With mounting capacity issues at some of the UK’s major international airports, NATS have partnered up with several European organisations including SESAR to study how single runway operations might be made more efficient.
National Air Traffic Services (NATS) are the UK’s leading provider of air traffic control services, and handle over 2.5 million flights each year. They hope the outcome will be a ‘paradigm shift’ in how aircraft separation for departures can be managed.
Wake turbulence is caused by vortices – counter-rotating cylindrical air masses which trail aft from the aircraft.
They are present behind every aircraft, but in general the strength is proportional to the weight (and decrease in speed) of an aircraft.
When another aircraft encounters wake turbulence, it can result in severe rolling motion, sometimes exceeding the roll-control authority of the aircraft.
To help avoid wake turbulence encounters, there are minimum separation standards for aircraft – both for take-off and landing.
Generally, these divide aircraft into 6 categories based on their weight, and wake separation uses time or distance based separation to help prevent aircraft flying through the wake of another, heavier aircraft.
For example, in the UK a medium aircraft (weight between 7000 to 136,000kg) landing after a heavy aircraft requires a 5nm separation, while a medium departing after a heavy requires at least 2 minutes separation.
More information on separation standards and wake turbulence can be found from various sources such as this NATS safety circular.
Why does it need a review?
The current time based separation for departures reduces the efficiency of runways.

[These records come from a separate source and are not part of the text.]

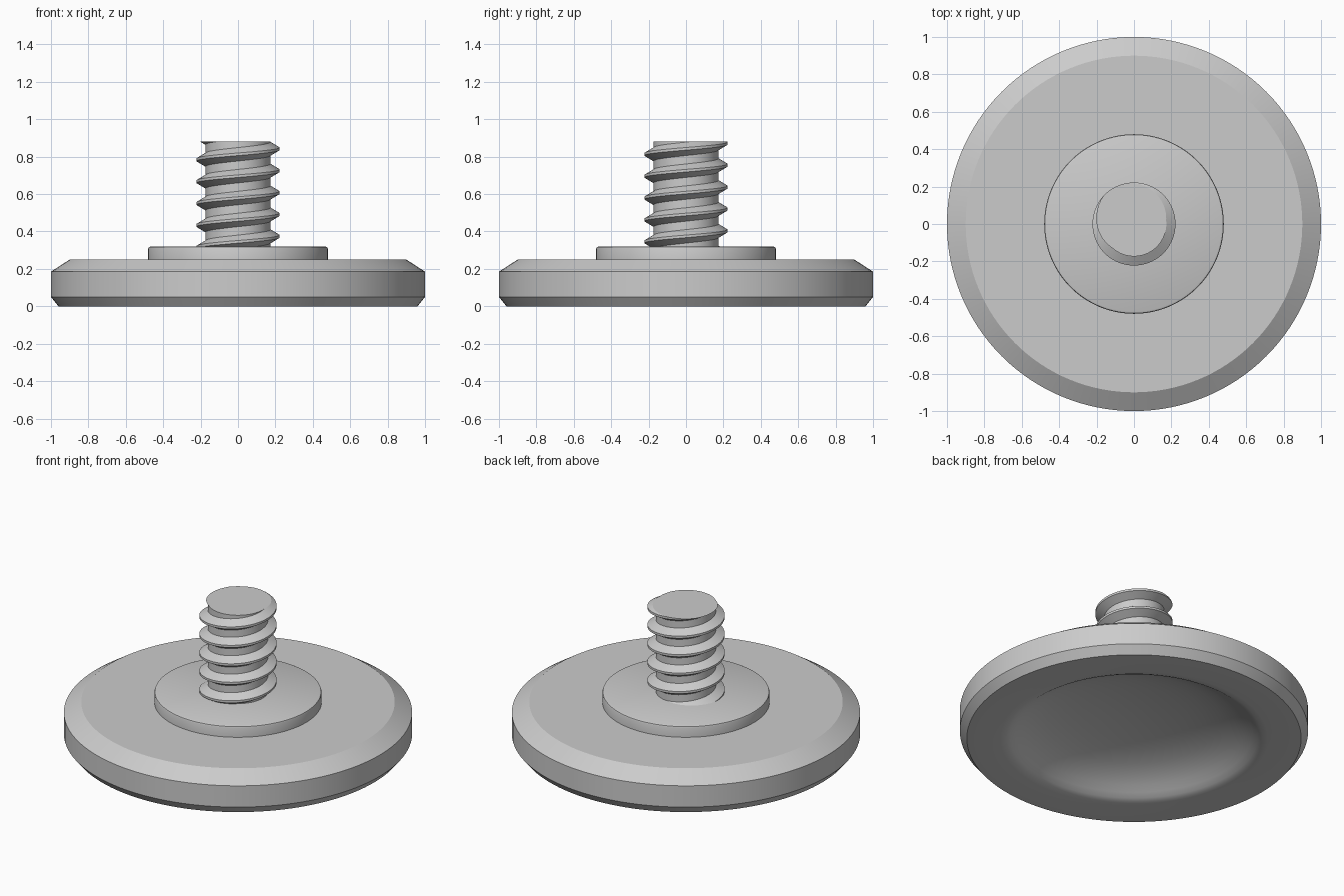
import bpy, bmesh, math

cube = bpy.data.objects.get("Cube")
if cube:
    bpy.data.objects.remove(cube, do_unlink=True)

# One plain grey material
GREY = (0.6, 0.6, 0.6, 1)
grey = bpy.data.materials.new("plain_grey")
grey.use_nodes = True
grey.diffuse_color = GREY
grey.node_tree.nodes["Principled BSDF"].inputs["Base Color"].default_value = GREY


def finish(name, bm, angle=28):
    bmesh.ops.recalc_face_normals(bm, faces=bm.faces)
    mesh = bpy.data.meshes.new(name)
    bm.to_mesh(mesh)
    bm.free()
    mesh.materials.append(grey)
    obj = bpy.data.objects.new(name, mesh)
    bpy.context.collection.objects.link(obj)
    bpy.ops.object.select_all(action='DESELECT')
    obj.select_set(True)
    bpy.context.view_layer.objects.active = obj
    bpy.ops.object.shade_smooth_by_angle(angle=math.radians(angle))
    return obj


def lathe(name, profile, steps=128):
    bm = bmesh.new()
    verts = [bm.verts.new((r, 0, z)) for r, z in profile]
    edges = [bm.edges.new(pair) for pair in zip(verts, verts[1:])]
    bmesh.ops.spin(bm, geom=verts + edges, cent=(0, 0, 0), axis=(0, 0, 1),
                   angle=math.tau, steps=steps)
    bmesh.ops.remove_doubles(bm, verts=bm.verts, dist=0.0005)
    return finish(name, bm)


# Broad disc with chamfered rims and a hollow underside
lathe("base_disc", [
    (0, 0.185), (0.1, 0.183), (0.2, 0.176), (0.3, 0.165), (0.4, 0.149),
    (0.5, 0.124), (0.58, 0.094), (0.64, 0.061), (0.68, 0.034),
    (0.71, 0.014), (0.735, 0.004), (0.77, 0), (0.96, 0),
    (1, 0.05), (1, 0.185), (0.9, 0.25), (0, 0.25)])

# Raised collar with a softened top rim
lathe("collar", [
    (0, 0.24), (0.48, 0.24), (0.48, 0.308), (0.477, 0.316),
    (0.468, 0.32), (0, 0.32)])

# Threaded stud: a helical strip trimmed flat at both ends
PITCH, ROOT, CREST, TOP, BOTTOM = 0.117, 0.173, 0.222, 0.88, 0.28
CREST_START = 0.842 - 7 * PITCH
STEPS, TURNS = 72, 9
thread = [(-0.036, ROOT), (-0.007, CREST), (0.007, CREST), (0.036, ROOT)]
count = len(thread)

bm = bmesh.new()
columns = []
for i in range(STEPS + 1):
    turn = i / STEPS
    a = turn * math.tau
    if i == STEPS:
        # The last column is the first one shifted up by one turn
        columns.append(columns[0][count:])
        break
    columns.append([
        bm.verts.new((r * math.cos(a), r * math.sin(a),
                      CREST_START + PITCH * (k + turn) + dz))
        for k in range(TURNS) for dz, r in thread])
for left, right in zip(columns, columns[1:]):
    for j in range(min(len(left), len(right)) - 1):
        bm.faces.new((left[j], right[j], right[j + 1], left[j + 1]))

for height, direction in ((TOP, 1), (BOTTOM, -1)):
    cut = bmesh.ops.bisect_plane(
        bm, geom=bm.verts[:] + bm.edges[:] + bm.faces[:], dist=1e-5,
        plane_co=(0, 0, height), plane_no=(0, 0, direction), clear_outer=True)
    rim = [e for e in cut["geom_cut"] if isinstance(e, bmesh.types.BMEdge)]
    bmesh.ops.edgeloop_fill(bm, edges=rim)
finish("threaded_stud", bm)
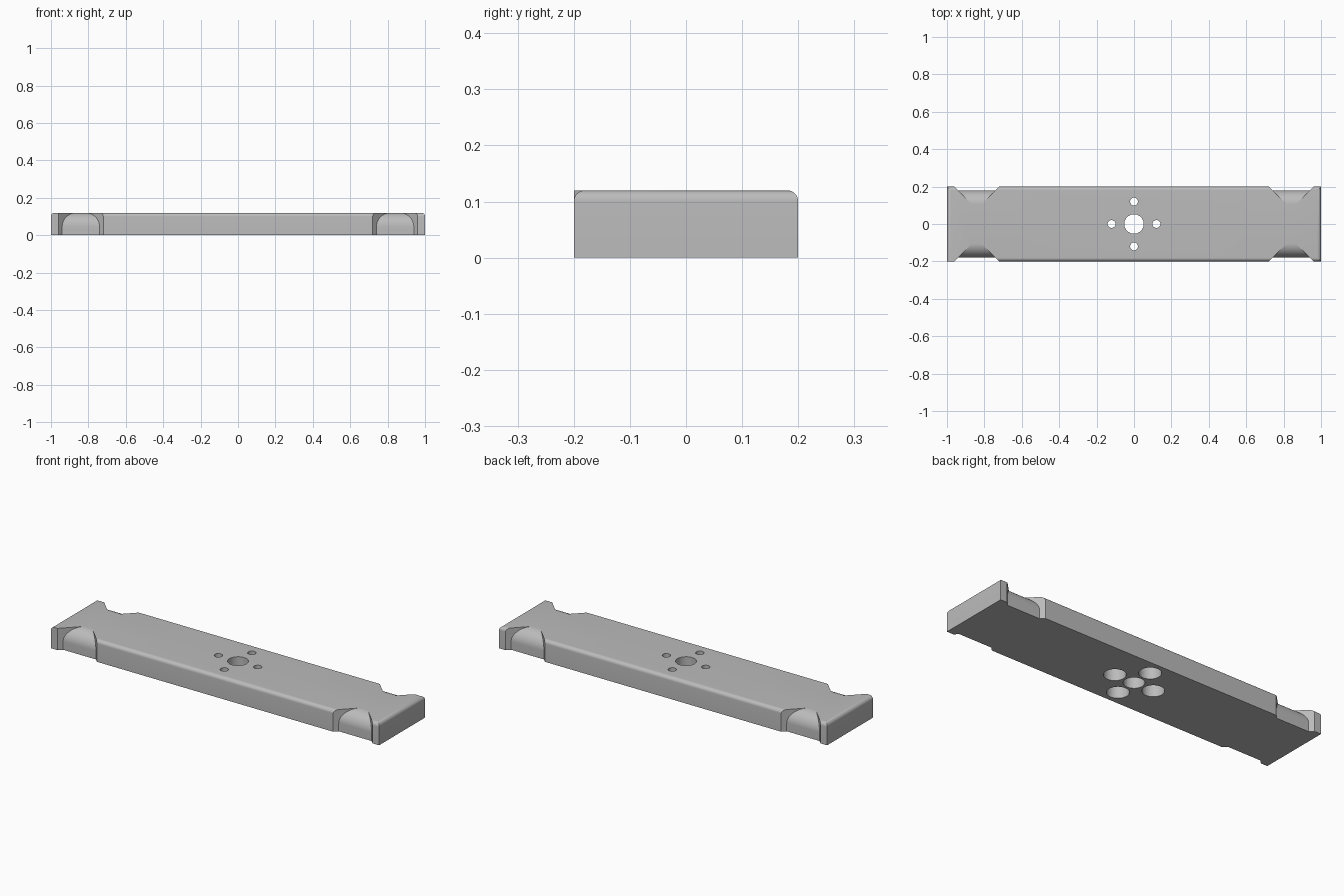
import bpy, bmesh, math

if "Cube" in bpy.data.objects:
    bpy.data.objects.remove(bpy.data.objects["Cube"], do_unlink=True)

LENGTH, WIDTH, HEIGHT = 2.0, 0.4, 0.12
EDGE_R = 0.02       # rounded top edge
NOTCH_X = 0.84      # notch centre along the bar
NECK_R = 0.075      # large rounding inside the notches
NECK_Y = 0.18       # half width of the bar inside the notches

steel = bpy.data.materials.new("light_grey_steel")
steel.use_nodes = True
steel.diffuse_color = (0.5, 0.5, 0.5, 1)
steel.node_tree.nodes["Principled BSDF"].inputs["Base Color"].default_value = (0.5, 0.5, 0.5, 1)


def to_object(name, bm):
    bmesh.ops.recalc_face_normals(bm, faces=bm.faces)
    mesh = bpy.data.meshes.new(name)
    bm.to_mesh(mesh)
    bm.free()
    mesh.materials.append(steel)
    obj = bpy.data.objects.new(name, mesh)
    bpy.context.collection.objects.link(obj)
    return obj


def loft(bm, rings):
    """Closed solid through rings of points with equal counts."""
    loops = [[bm.verts.new(p) for p in ring] for ring in rings]
    for a, b in zip(loops, loops[1:]):
        for i in range(len(a)):
            j = (i + 1) % len(a)
            bm.faces.new((a[i], a[j], b[j], b[i]))
    bm.faces.new(loops[0])
    bm.faces.new(loops[-1])


def add_hole(bm, x, y, steps):
    """Round stepped cutter; steps are (radius, z) pairs."""
    n = 40
    loft(bm, [[(x + r * math.cos(2 * math.pi * i / n), y + r * math.sin(2 * math.pi * i / n), z)
               for i in range(n)] for r, z in steps])


def add_notch(bm, sx, sy):
    """Side notch with slanted walls and a rounded floor."""
    profile = [(0.25, -0.02), (NECK_Y, -0.02)]
    for i in range(17):
        a = math.pi / 2 * i / 16
        profile.append((NECK_Y - NECK_R + NECK_R * math.cos(a),
                        HEIGHT - NECK_R + NECK_R * math.sin(a)))
    profile += [(NECK_Y - NECK_R, HEIGHT + 0.02), (0.25, HEIGHT + 0.02)]
    loft(bm, [[(sx * NOTCH_X + side * (y - 0.08), sy * y, z) for y, z in profile]
              for side in (-1, 1)])


# Bar with rounded top edges; the short front left stretch stays sharp
bm = bmesh.new()
bmesh.ops.create_cube(bm, size=1)
for v in bm.verts:
    v.co = (v.co.x * LENGTH, v.co.y * WIDTH, (v.co.z + 0.5) * HEIGHT)
bmesh.ops.bisect_plane(bm, geom=bm.verts[:] + bm.edges[:] + bm.faces[:],
                       plane_co=(-NOTCH_X, 0, 0), plane_no=(1, 0, 0))


def is_rounded(edge):
    mid = (edge.verts[0].co + edge.verts[1].co) / 2
    on_rim = abs(mid.x) > 0.99 * LENGTH / 2 or abs(mid.y) > 0.99 * WIDTH / 2
    sharp = mid.y < -0.19 and mid.x < -NOTCH_X
    return mid.z > 0.99 * HEIGHT and on_rim and not sharp


bmesh.ops.bevel(bm, geom=[e for e in bm.edges if is_rounded(e)], offset=EDGE_R,
                segments=8, profile=0.5, affect='EDGES')
bar = to_object("bar", bm)

# Cutters: four notches, centre bore, four counterbored bolt holes
bm = bmesh.new()
for sx in (-1, 1):
    for sy in (-1, 1):
        add_notch(bm, sx, sy)
add_hole(bm, 0, 0, [(0.052, -0.02), (0.052, HEIGHT + 0.02)])
for x, y in ((0.12, 0), (-0.12, 0), (0, 0.12), (0, -0.12)):
    add_hole(bm, x, y, [(0.055, -0.02), (0.055, 0.09), (0.021, 0.09), (0.021, HEIGHT + 0.02)])
cutter = to_object("cutter", bm)
cutter.hide_render = True

cut = bar.modifiers.new("cut", 'BOOLEAN')
cut.operation = 'DIFFERENCE'
cut.solver = 'EXACT'
cut.object = cutter
bpy.context.view_layer.objects.active = bar
bar.select_set(True)
bpy.ops.object.modifier_apply(modifier="cut")
bpy.data.objects.remove(cutter, do_unlink=True)

# Smooth the curves, keep the edges crisp
bpy.ops.object.shade_smooth_by_angle(angle=math.radians(30))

Departures have to be staggered, leading to reduced departure frequency.
Often, ATC will attempt to coordinate similar sized aircraft which can result in categories being held on the ground for longer periods, which is inefficient fuel wise.
As NATS say: “Punctuality is key and the value of departure slots is counted in millions of pounds, a little delay can add up to a large economic and environmental cost”. This is especially challenging with single runway airports.
London Heathrow airport (LHR), where NATS is considering trials in the future, is currently running at over 98% capacity – which is around 480,000 flights a year.
This is significantly lower than the runway capacity at Europe’s primary hub airports Amsterdam (AMS), Paris Charles de Gaulle (CDG), Frankfurt (FRA) and Madrid (MAD).
What will the new concept look like?
The SESAR Dynamic Pairwise Separation Project is still in the early stages of consideration, but the concept involves considering the climb performance and profiles of smaller aircraft which tend to have shorter take-off runs.
This means that they lift off at a point earlier along the runway, and can achieve steeper climb angles that larger aircraft.
Time separation could be suspended where it is assessed that the smaller aircraft path can remain above the more shallow path – so remaining ‘outside the volume of disturbed air’.
The suspension of time based separation could result in a 50% reduction in separation time between some aircraft pairs, enabling a higher frequency of departures from a single runway and much more efficient operations.
What’s the hold up?
The concept of ‘tailored’ separation spacing will require a study of a wide range of aircraft types and performance behaviours simulated within various operating conditions.
Aircraft performance varies significantly, so departure trajectories and spacing will need to be considered dynamically for different leader-follower pairs.
Additionally, considerations of non-standard scenarios including emergency procedures will need to be studied to ensure mitigations are available in the case of engine failures, or other events which might change the ‘planned’ trajectory and so reduce separation to within unsafe margins.
More on the story can be read on the NATS Blog here. This is not the only airspace efficiency project NATS have underway.
In 2021 they implemented the largest change to UK airspace in its history, when they started the introduction of Free Route Airspace (FRA).
A second deployment took place in early 2023, expanding the region of available FRA which now covers part of the North Sea, Scotland, North Atlantic, Northern Ireland and a portion of northern and south England.